Truants from love, we dream of wrath; — 
Oh, rather let us trust the more ! 

Through all the wanderings of the path, 
We still can see our Father's door ! 

[ 63 ] 



This is the ship of pearl, which, poets feign. 

Sails the unshadowed main, — 

The venturous bark that flings 
On the sweet summer wind its purpled wings 
In gulfs enchanted, where the Siren sings. 

And coral reefs lie bare. 
Where the cold sea-maids rise to sun their streaming 

Its webs of living gauze no more unfurl ; 

Wrecked is the ship of pearl ! 

And every chambered cell. 
Where its dim dreaming life was wont to dwell. 
As the frail tenant shaped his growing shell. 

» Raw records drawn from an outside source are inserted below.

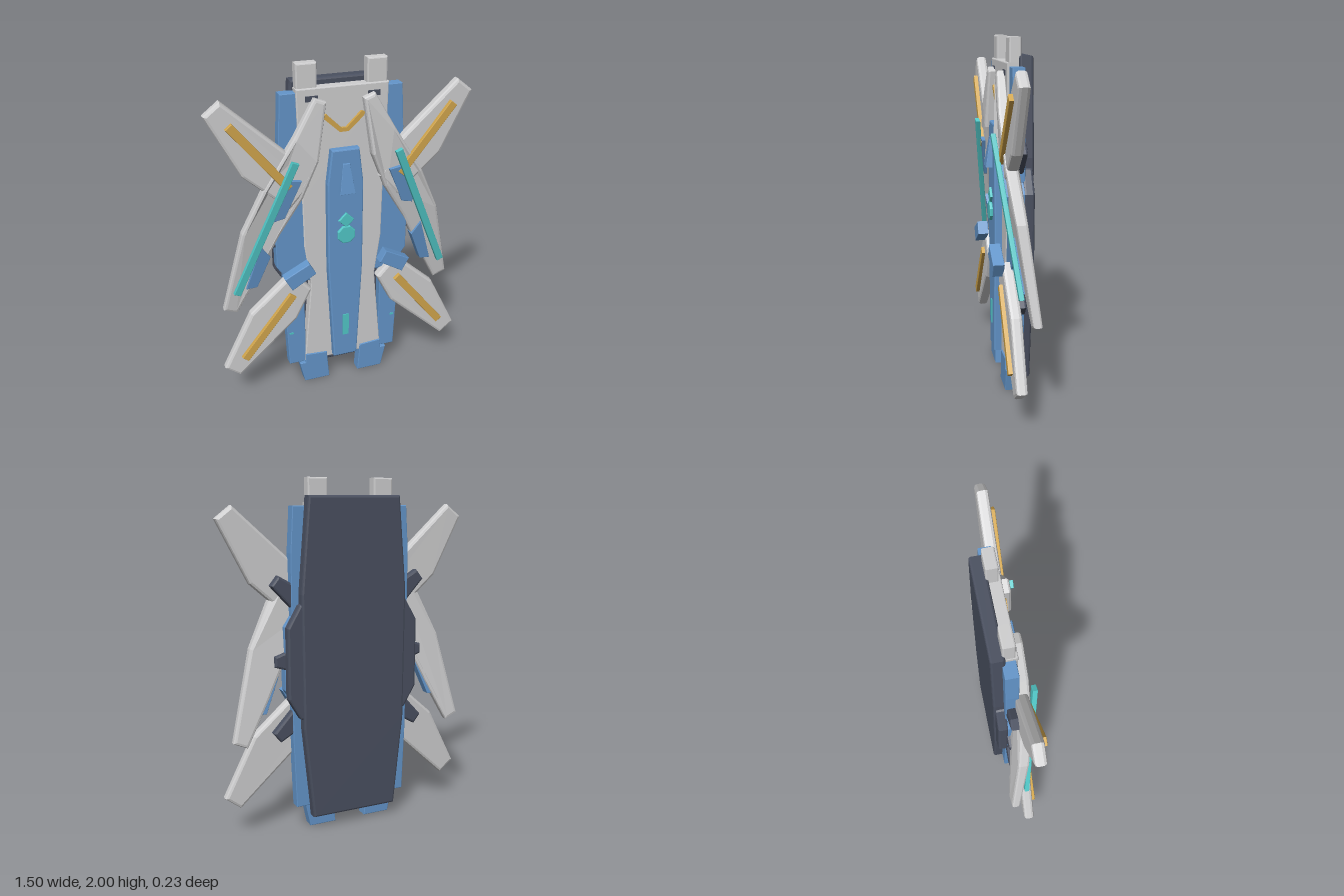
import * as THREE from 'three';

const mat = (name, color) => {
  const m = new THREE.MeshStandardMaterial({ color });
  m.name = name;
  return m;
};

export function createModel() {
  const model = new THREE.Group();
  model.name = 'wingedShield';
  const grey = mat('pale grey', 0xcfcfd0);
  const blue = mat('steel blue', 0x6496cb);
  const dark = mat('dark slate', 0x4a5060);
  const gold = mat('gold', 0xd2a64c);
  const cyan = mat('cyan', 0x52c8c8);

  // Bevelled plate from an outline in x/y, spanning z0 to z1, optionally reshaped by a rule
  function plate(name, material, points, z0, z1, bevel = 0.004, rule = null) {
    const shape = new THREE.Shape(points.map(([x, y]) => new THREE.Vector2(x, y)));
    const geo = new THREE.ExtrudeGeometry(shape, {
      depth: z1 - z0 - 2 * bevel, bevelEnabled: bevel > 0, bevelThickness: bevel,
      bevelSize: bevel, bevelOffset: -bevel, bevelSegments: 2,
    });
    geo.translate(0, 0, z0 + bevel);
    if (rule) {
      const p = geo.attributes.position;
      for (let i = 0; i < p.count; i++) p.setZ(i, rule(p.getX(i), p.getY(i), p.getZ(i)));
      geo.computeVertexNormals();
    }
    const mesh = new THREE.Mesh(geo, material);
    mesh.name = name;
    model.add(mesh);
    return mesh;
  }

  // Straight bar outline between two points
  function bar([ax, ay], [bx, by], w, w2 = w) {
    const l = Math.hypot(bx - ax, by - ay);
    const nx = -(by - ay) / l / 2, ny = (bx - ax) / l / 2;
    return [[ax + nx * w, ay + ny * w], [ax - nx * w, ay - ny * w],
      [bx - nx * w2, by - ny * w2], [bx + nx * w2, by + ny * w2]];
  }

  const flipX = (pts, s) => pts.map(([x, y]) => [s * x, y]);
  const flipY = (pts) => pts.map(([x, y]) => [x, 2.025 - y]);
  // Symmetric outline from its right half
  const both = (half) => [...half, ...flipX(half, -1).reverse()];
  const ring = (y, r, n, turn = 0) => Array.from({ length: n }, (_, i) => {
    const a = turn + (i / n) * Math.PI * 2;
    return [Math.cos(a) * r, y + Math.sin(a) * r];
  });

  // Body
  plate('backPlate', dark, both([[0.26, 0.08], [0.315, 0.62], [0.32, 1.38], [0.275, 1.905]]), -0.118, -0.045, 0.012);
  plate('hull', grey, both([[0.25, 0.15], [0.2, 0.7], [0.235, 0.95], [0.24, 1.25], [0.255, 1.6], [0.26, 1.87]]), -0.05, 0.018, 0.006);
  plate('centrePanel', blue, both([[0.075, 0.17], [0.105, 0.8], [0.105, 1.33], [0.08, 1.53]]), 0.01, 0.062, 0.008);

  // Raised fin, sloping out towards its lower end
  plate('centreFin', blue, both([[0.045, 1.28], [0.02, 1.45]]), 0.055, 0.1, 0.002,
    (x, y, z) => (z > 0.08 ? z - (y - 1.28) * 0.16 : z));

  // Centre gems and light bar
  plate('diamondGem', cyan, ring(1.11, 0.047, 4), 0.06, 0.076);
  plate('roundGem', cyan, ring(1.02, 0.057, 8, Math.PI / 8), 0.06, 0.08, 0.006);
  plate('lightBar', cyan, both([[0.019, 0.325], [0.019, 0.47]]), 0.058, 0.067, 0);

  // Gold chevron
  plate('chevron', gold, [[-0.12, 1.72], [-0.1, 1.728], [-0.014, 1.645], [0.014, 1.645], [0.1, 1.728],
    [0.12, 1.72], [0.11, 1.7], [0.026, 1.623], [-0.026, 1.623], [-0.11, 1.7]], 0.015, 0.036, 0);

  const blade = [[0.66, 0.17], [0.75, 0.24], [0.575, 0.585], [0.32, 0.81], [0.205, 0.685], [0.3, 0.5]];
  const wing = [[0.17, 1.825], [0.105, 1.8], [0.155, 1.48], [0.24, 1.27], [0.375, 1.05], [0.5, 0.8],
    [0.635, 0.55], [0.715, 0.585], [0.59, 1.09], [0.465, 1.35], [0.29, 1.62]];

  // Wings lean back below the shoulder and thin out towards the tip
  const lean = (x, y, z) => {
    const down = Math.max(0, 1.45 - y), up = Math.max(0, y - 1.5);
    return 0.04 - 0.12 * down - 0.02 * up + z * (1 - 0.35 * down - 0.9 * up);
  };
  const bladeTaper = (x, y, z) => 0.022 + (z - 0.022) * (1.15 - 0.35 * Math.max(0, Math.abs(x) - 0.35));

  for (const s of [1, -1]) {
    const side = s > 0 ? 'left' : 'right';
    const part = (name, material, pts, ...rest) => plate(side + name, material, flipX(pts, s), ...rest);

    // Rails, side bulges, prongs and feet
    part('Rail', blue, [[0.24, 0.14], [0.345, 0.14], [0.36, 0.55], [0.36, 1.6], [0.345, 1.85], [0.24, 1.85]], -0.062, 0.006);
    part('SideBulge', blue, [[0.19, 0.72], [0.33, 0.74], [0.4, 0.84], [0.4, 1.2], [0.33, 1.3], [0.19, 1.3]], -0.055, 0.012);
    part('SidePod', dark, [[0.28, 0.66], [0.33, 0.68], [0.4, 0.8], [0.4, 1.2], [0.33, 1.32], [0.28, 1.35]], -0.108, -0.05, 0.012);
    part('Prong', grey, [[0.14, 1.75], [0.255, 1.75], [0.255, 2], [0.14, 2]], -0.058, 0.006, 0.008);
    part('Foot', blue, [[0.095, 0], [0.255, 0], [0.285, 0.14], [0.25, 0.14], [0.245, 0.2], [0.11, 0.19]], -0.045, 0.026);
    part('Slot', dark, [[0.14, 1.8], [0.21, 1.8], [0.21, 1.83], [0.14, 1.83]], 0.016, 0.022, 0);
    part('RailMark', cyan, [[0.315, 0.36], [0.34, 0.36], [0.34, 0.371], [0.315, 0.371]], 0.004, 0.009, 0);

    // Main wing with blue insets and a long light strip
    part('Wing', grey, wing, -0.036, 0.036, 0.016, lean);
    part('UpperInset', blue, [[0.255, 1.385], [0.345, 1.4], [0.43, 1.2], [0.415, 1.15], [0.35, 1.165]], 0.02, 0.046, 0.003, lean);
    part('LowerInset', blue, [[0.49, 1], [0.435, 0.92], [0.515, 0.725], [0.58, 0.72]], -0.02, 0.05, 0.003, lean);
    part('LightStrip', cyan, bar([0.295, 1.505], [0.64, 0.71], 0.042), 0, 0.026, 0.003,
      (x, y, z) => z + 0.086 - 0.114 * (1.5 - y));

    // Upper and lower blades with gold stripes and rear struts
    for (const [level, f] of [['Lower', (p) => p], ['Upper', flipY]]) {
      part(level + 'Blade', grey, f(blade), -0.008, 0.052, 0.016, bladeTaper);
      part(level + 'Stripe', gold, f(bar([0.325, 0.675], [0.63, 0.296], 0.046)), 0.045, 0.077, 0.003);
      part(level + 'Strut', dark, f(bar([0.3, 0.69], [0.45, 0.57], 0.13, 0.07)), -0.055, 0.005, 0.012);
    }
    part('MiddleStrut', dark, bar([0.3, 1.01], [0.46, 1.01], 0.16, 0.06), -0.06, -0.005, 0.012);

    // Angled block over the lower blade root
    part('Block', blue, bar([0.215, 0.855], [0.36, 0.775], 0.08, 0.09), 0.05, 0.114);
  }
  return model;
}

Before thee lies revealed, — 
Its irised ceiling rent, its sunless crypt unsealed! 

Year after year beheld the silent toil 

That spread his lustrous coil ; 

Still, as the spiral grew. 
He left the past year's dwelling for the new, 
Stole with soft step its shining archway through. 

Built up its idle door. 
Stretched in his last-found home, and knew the old no 

Thanks for the heavenly message brought by thee. 
Child of the wandering sea, 
[ 64 ] 


Cast from her lap, forlorn ! 
From thy dead lips a clearer note is born 
Than ever Triton blew from wreathed horn! 

While on mine ear it rings, 
Through the deep eaves of thought I hear a voice that 
sings : — 

Build thee more stately mansions, O my soul, 

As the swift seasons roll! 

Leave thy low-vaulted past! 
Let each new temple, nobler than the last. 
Shut thee from heaven with a dome more vast, 

Till thou at length art free, 
Leaving thine outgrown shell by life's unresting sea ! 


NO. ^a^ 


• ♦ . -\